“Ready for the Homeland” in Croatian media: Commemorations, victory, and foundation
This article analyses the media discourse surrounding the WWII fascist salute Za dom spremni (ZDS) in the aftermath of two national commemorations that took place in Croatia in spring 2020: Jasenovac and Operation Flash (Bljesak). In spring 2020 Zoran Milanović, the newly elected President of Croatia, adamantly criticized the presence of the salute, associated with the collaborationist Ustaša regime, at the two commemorations, calling for its removal and ban. This led to heated reactions from war veterans and politicians who considered Milanović’s actions unacceptable and offensive towards the memory and legacy of the 1990s war, which triggered a wider debate regarding Croatia’s post-war national identity. The object of the analysis is the discourse surrounding the salute as it emerges in opinion pieces published in weekly and daily newspapers in April, May, and June 2020. With the salute becoming an increasingly prominent part of negotiating national identity and tailoring political agendas, investigating how it is justified, disapproved or otherwise challenged in the media is an aspect that deserves more attention. Relying on insights from discourse studies, the article sheds light on various statements that (de)legitimize the salute and consequently particular actors and actions associated with it. With the help of semiotics of culture wider signification tendencies and dominant discourse(s) upon which the national selfdescription has been built are identified.
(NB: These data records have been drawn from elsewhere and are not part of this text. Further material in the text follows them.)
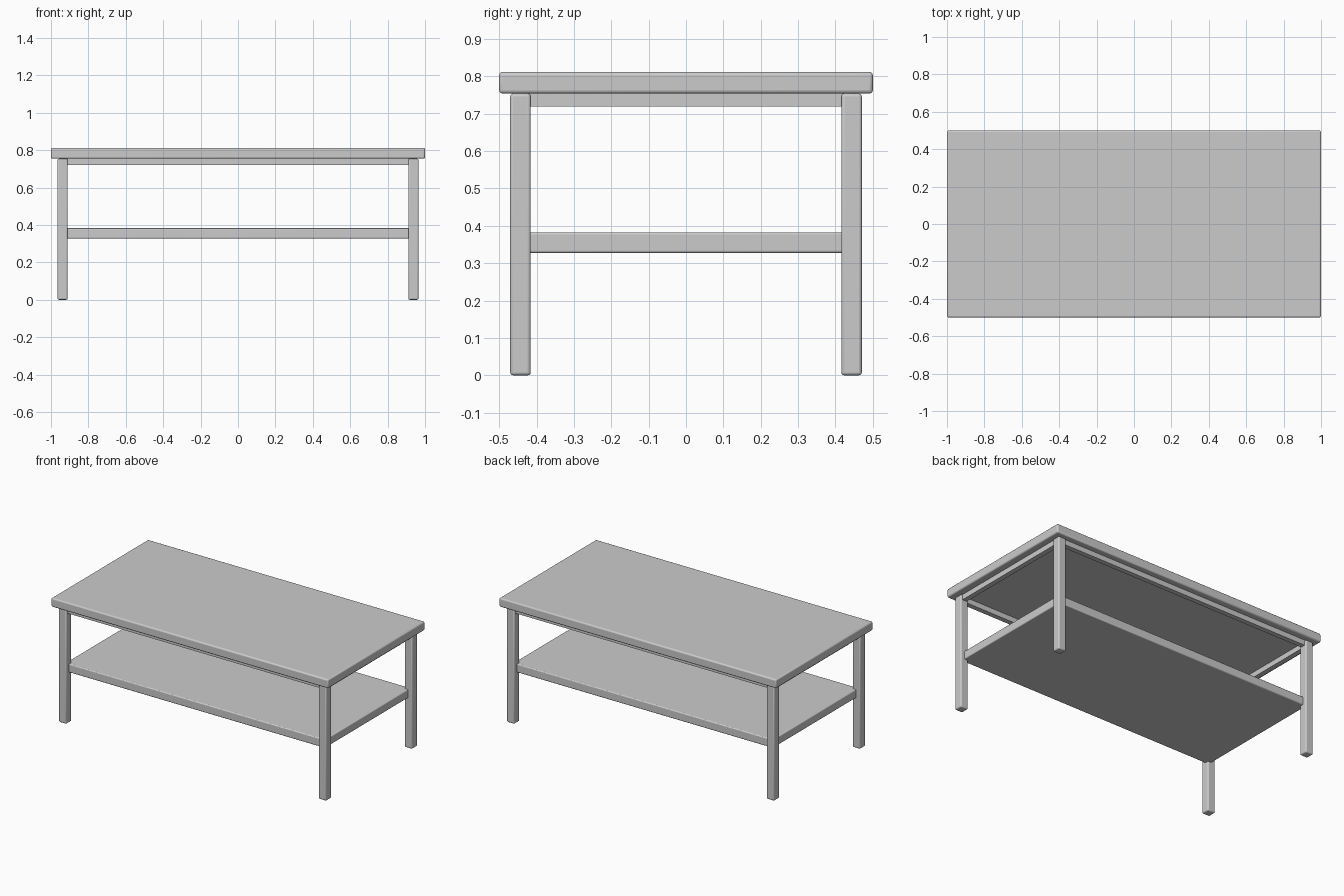
import bpy

if "Cube" in bpy.data.objects:
    bpy.data.objects.remove(bpy.data.objects["Cube"])


def box(name, centre, size, bevel=0.0):
    """Box with slightly rounded edges."""
    bpy.ops.mesh.primitive_cube_add(size=1, location=centre)
    ob = bpy.context.object
    ob.name = name
    ob.scale = size
    bpy.ops.object.transform_apply(location=False, rotation=False, scale=True)
    if bevel:
        mod = ob.modifiers.new("rounded_edges", 'BEVEL')
        mod.width = bevel
        mod.segments = 3
        bpy.ops.object.shade_smooth_by_angle()
    return ob


LEG_X, LEG_Y, LEG_W = 0.938, 0.443, 0.055
TOP_Z, TOP_H = 0.754, 0.058

# Table top
box("table_top", (0, 0, TOP_Z + TOP_H / 2), (2.0, 1.0, TOP_H), 0.009)

# Lower shelf, its corners housed in the legs
box("lower_shelf", (0, 0, 0.355), (2 * LEG_X, 2 * LEG_Y, 0.055), 0.006)

# Legs
for side, sx in (("left", -1), ("right", 1)):
    for end, sy in (("front", -1), ("back", 1)):
        box(f"{end}_{side}_leg", (sx * LEG_X, sy * LEG_Y, TOP_Z / 2 + 0.002),
            (LEG_W, LEG_W, TOP_Z + 0.004 - 0.008 + 0.004), 0.008)

# Rails under the top, running between the legs
RAIL_T, RAIL_Z0, RAIL_Z1 = 0.032, 0.72, 0.77
rail_z, rail_h = (RAIL_Z0 + RAIL_Z1) / 2, RAIL_Z1 - RAIL_Z0
for name, s in (("front_rail", -1), ("back_rail", 1)):
    box(name, (0, s * LEG_Y, rail_z), (2 * LEG_X - 0.03, RAIL_T, rail_h))
for name, s in (("left_rail", -1), ("right_rail", 1)):
    box(name, (s * LEG_X, 0, rail_z), (RAIL_T, 2 * LEG_Y - 0.03, rail_h))

# Settle the legs exactly on the floor
for ob in bpy.data.objects:
    if ob.name.endswith("_leg"):
        ob.location.z = TOP_Z / 2
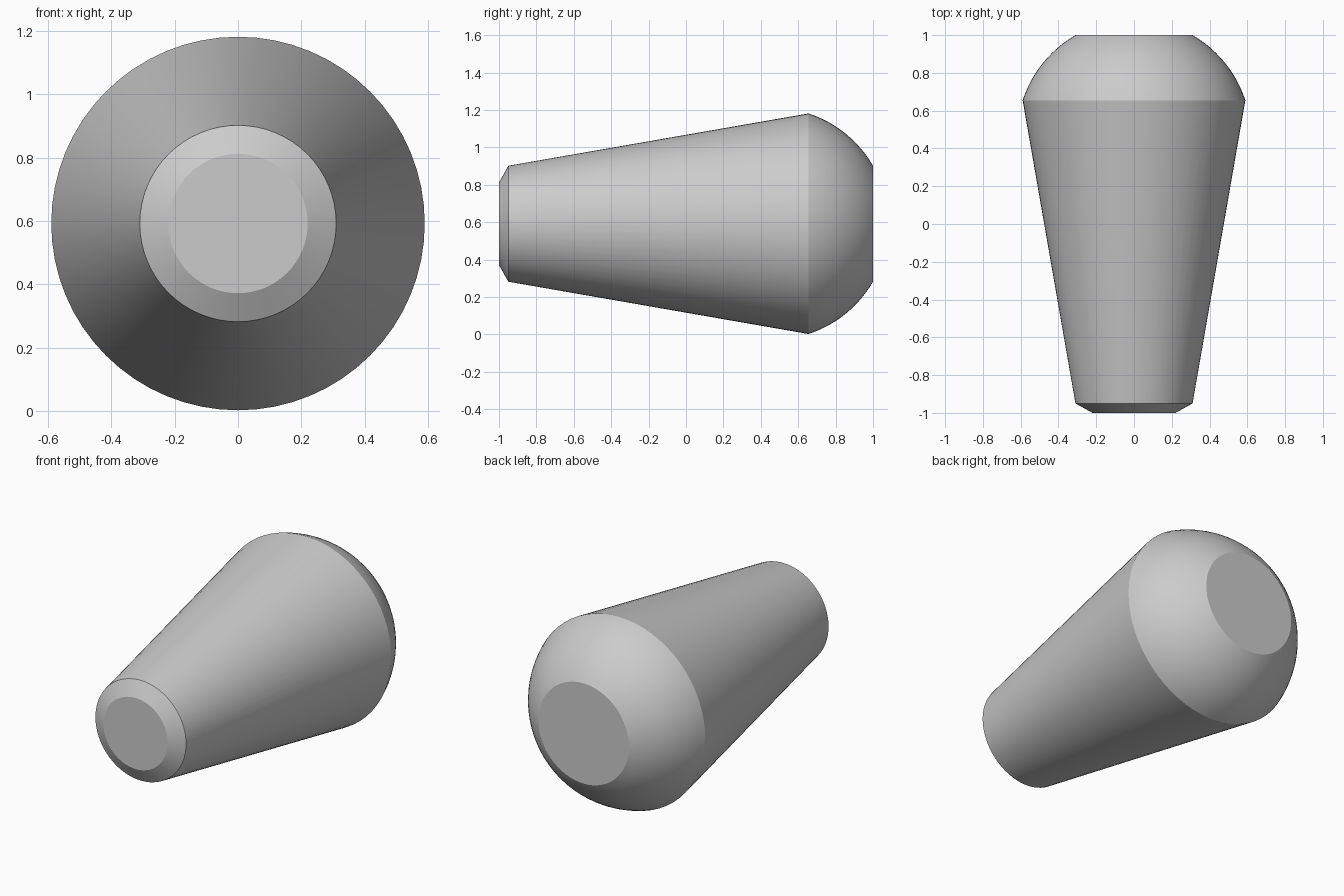
import bpy
import bmesh
from math import atan2, cos, sin, pi, radians
from mathutils import Matrix

cube = bpy.data.objects.get("Cube")
if cube:
    bpy.data.objects.remove(cube)

SEGMENTS = 64
MID_Z = 0.592


def make_material(name, rgb):
    mat = bpy.data.materials.new(name)
    mat.use_nodes = True
    mat.diffuse_color = (*rgb, 1)
    mat.node_tree.nodes["Principled BSDF"].inputs["Base Color"].default_value = (*rgb, 1)
    return mat


def lathe_along_y(name, profile, mat):
    """Turn (radius, y) points about the y axis, with flat end caps."""
    bm = bmesh.new()
    rings = []
    for r, y in profile:
        angles = [2 * pi * i / SEGMENTS for i in range(SEGMENTS)]
        rings.append([bm.verts.new((r * cos(a), y, r * sin(a))) for a in angles])
    for a, b in zip(rings, rings[1:]):
        for i in range(SEGMENTS):
            j = (i + 1) % SEGMENTS
            bm.faces.new((a[i], a[j], b[j], b[i]))
    bm.faces.new(rings[0])
    bm.faces.new(rings[-1])
    bmesh.ops.recalc_face_normals(bm, faces=bm.faces)
    bmesh.ops.transform(bm, matrix=Matrix.Translation((0, 0, MID_Z)), verts=bm.verts)
    mesh = bpy.data.meshes.new(name)
    bm.to_mesh(mesh)
    bm.free()
    mesh.materials.append(mat)
    obj = bpy.data.objects.new(name, mesh)
    bpy.context.collection.objects.link(obj)
    bpy.ops.object.select_all(action="DESELECT")
    obj.select_set(True)
    bpy.context.view_layer.objects.active = obj
    bpy.ops.object.shade_smooth_by_angle(angle=radians(25))
    return obj


grey = make_material("plain grey", (0.6, 0.6, 0.6))

# Chamfered nose and tapered body
profile = [(0.22, -1.0), (0.31, -0.95)]

# Rounded rear: arc of a sphere centred on the axis, cut flat at the back
centre, radius, steps = 0.463, 0.62, 12
start = atan2(0.655 - centre, 0.59)
end = atan2(1.0 - centre, 0.31)
for i in range(steps + 1):
    a = start + (end - start) * i / steps
    profile.append((radius * cos(a), centre + radius * sin(a)))

lathe_along_y("tapered_knob", profile, grey)
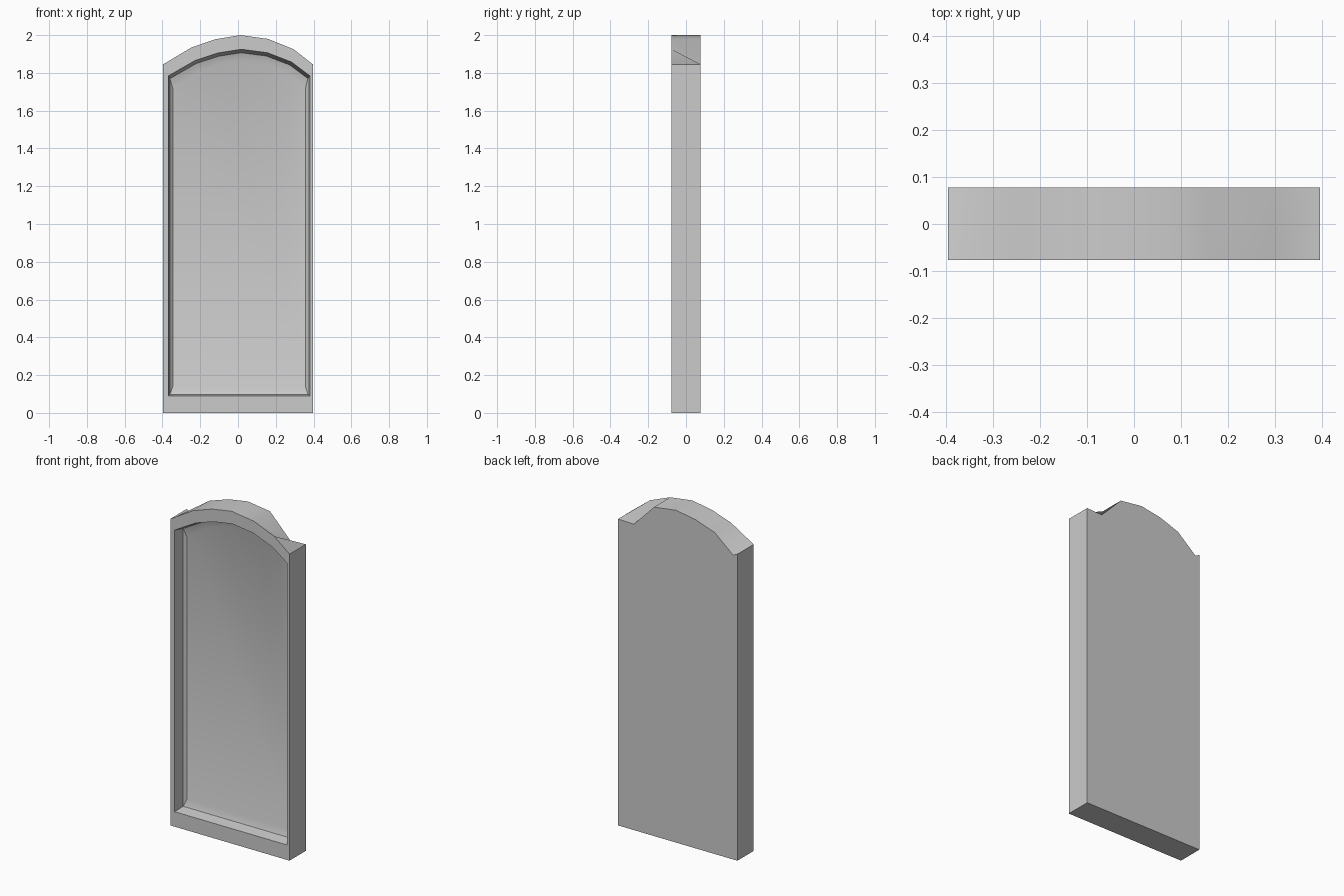
import bpy, bmesh

if "Cube" in bpy.data.objects:
    bpy.data.objects.remove(bpy.data.objects["Cube"])

# Arch shape as (fraction across, fraction of rise)
ARCH = [(0, 0), (0.035, 0.105), (0.19, 0.58), (0.35, 0.86), (0.515, 1),
        (0.70, 0.87), (0.87, 0.52), (1, 0)]


def outline(x0, x1, y, bottom, spring, top, dips=None):
    """Closed arched outline: two lower corners, then the arch from right to left."""
    pts = [(x0, y, bottom), (x1, y, bottom)]
    for i in reversed(range(len(ARCH))):
        t, h = ARCH[i]
        drop = (dips or {}).get(i, 0)
        pts.append((x0 + (x1 - x0) * t, y, spring + (top - spring) * h - drop))
    return pts


# Back, front, frame lip, recess wall and panel edge, in order through the body
outlines = [
    outline(-0.397, 0.397, 0.078, 0.0, 1.845, 2.0, {1: 0.03, 6: 0.085}),
    outline(-0.397, 0.397, -0.077, 0.0, 1.845, 2.0),
    outline(-0.368, 0.38, -0.077, 0.09, 1.785, 1.925),
    outline(-0.36, 0.37, -0.007, 0.098, 1.77, 1.907),
    outline(-0.345, 0.357, 0.007, 0.14, 1.718, 1.872),
]

bm = bmesh.new()
loops = [[bm.verts.new(p) for p in pts] for pts in outlines]
for a, b in zip(loops, loops[1:]):
    for i in range(len(a)):
        j = (i + 1) % len(a)
        bm.faces.new((a[i], a[j], b[j], b[i]))
# Back face and recessed front panel
bm.faces.new(loops[0])
bm.faces.new(loops[-1])
bmesh.ops.triangulate(bm, faces=[f for f in bm.faces if len(f.verts) > 4])
bmesh.ops.recalc_face_normals(bm, faces=bm.faces)

mesh = bpy.data.meshes.new("arched_panel")
bm.to_mesh(mesh)
bm.free()
panel = bpy.data.objects.new("arched_panel", mesh)
bpy.context.collection.objects.link(panel)

# Smooth the arch while keeping the frame edges crisp
bpy.context.view_layer.objects.active = panel
panel.select_set(True)
bpy.ops.object.shade_smooth_by_angle(angle=0.6)
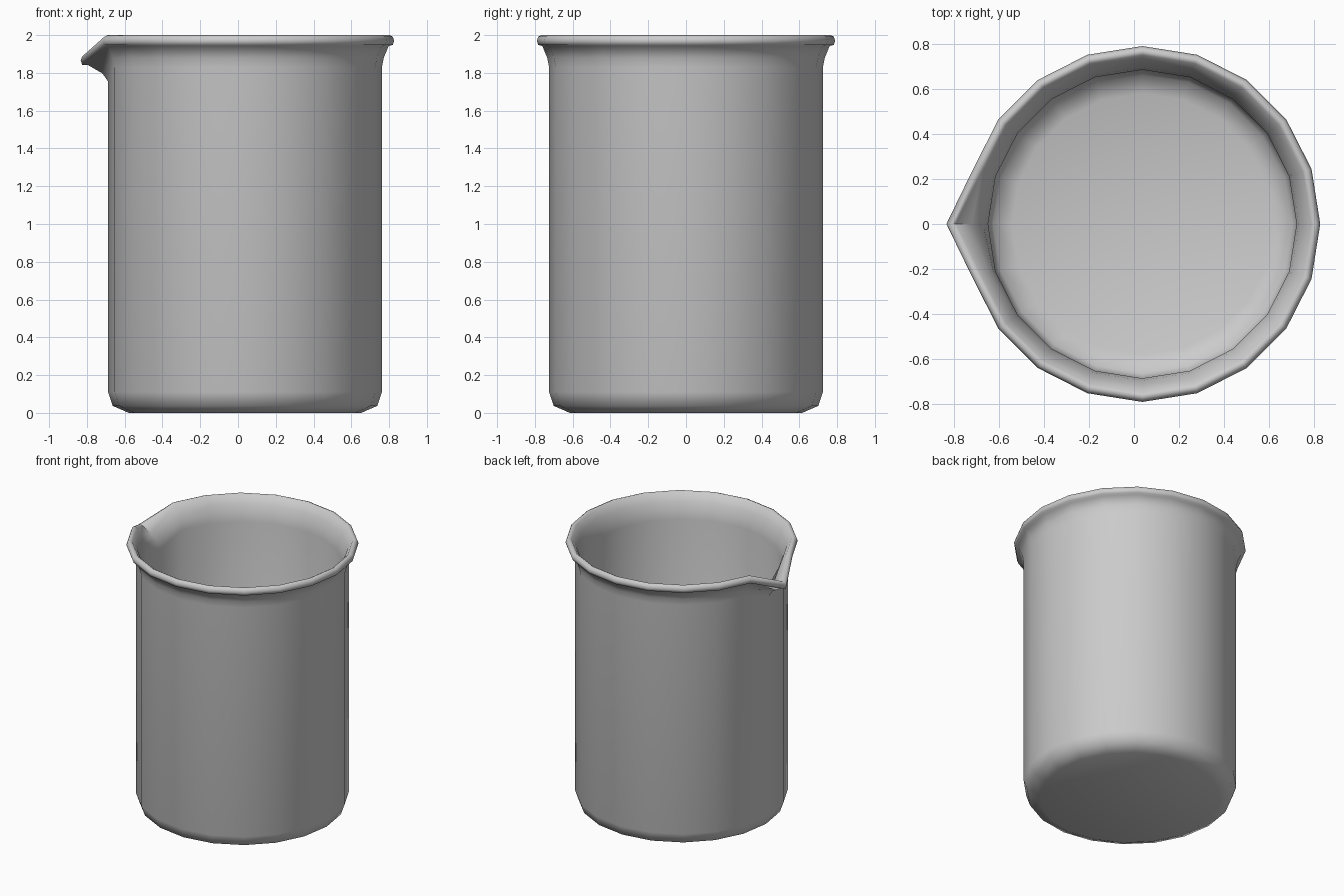
import bpy, bmesh, math

if "Cube" in bpy.data.objects:
    bpy.data.objects.remove(bpy.data.objects["Cube"])

SIDES = 20
CX = 0.037   # the round body sits off-centre because the spout sticks out
SPOUT = SIDES // 2

# Wall cross-section (radius, height): outside from the base up, over the rim, down inside
profile = [
    (0.615, 0.0), (0.70, 0.037), (0.725, 0.11),
    (0.725, 1.83), (0.735, 1.88), (0.76, 1.942),
    (0.782, 1.948), (0.79, 1.97), (0.782, 1.992), (0.765, 2.0), (0.75, 1.992),
    (0.718, 1.94), (0.695, 1.88), (0.685, 1.82),
    (0.685, 0.125), (0.662, 0.07), (0.58, 0.04),
]


def spout_shift(r, z):
    """Pull the lip outward and down along the spout column."""
    if z < 1.5:
        return r, z
    t = min(1.0, max(0.0, (r - 0.725) / 0.04)) if (r, z) in profile[:10] else \
        min(1.0, max(0.0, (r - 0.685) / 0.065))
    return r + 0.08 * t, z - 0.075 - 0.03 * t


bm = bmesh.new()
rings = []
for r, z in profile:
    ring = []
    for i in range(SIDES):
        a = 2 * math.pi * i / SIDES
        rr, zz = spout_shift(r, z) if i == SPOUT else (r, z)
        ring.append(bm.verts.new((CX + rr * math.cos(a), rr * math.sin(a), zz)))
    rings.append(ring)

# Walls
for lower, upper in zip(rings, rings[1:]):
    for i in range(SIDES):
        j = (i + 1) % SIDES
        bm.faces.new((lower[i], lower[j], upper[j], upper[i]))

# Underside and inner floor
bm.faces.new(rings[0][::-1])
bm.faces.new(rings[-1])
bm.normal_update()

mesh = bpy.data.meshes.new("beaker")
bm.to_mesh(mesh)
bm.free()
beaker = bpy.data.objects.new("beaker", mesh)
bpy.context.collection.objects.link(beaker)

# Smooth shading
bpy.context.view_layer.objects.active = beaker
beaker.select_set(True)
bpy.ops.object.shade_smooth_by_angle(angle=math.radians(60))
The article contributes to scholarship on hate speech and contested symbols in the post-Yugoslav space and their (mis)uses in societies struggling with traumatic legacies.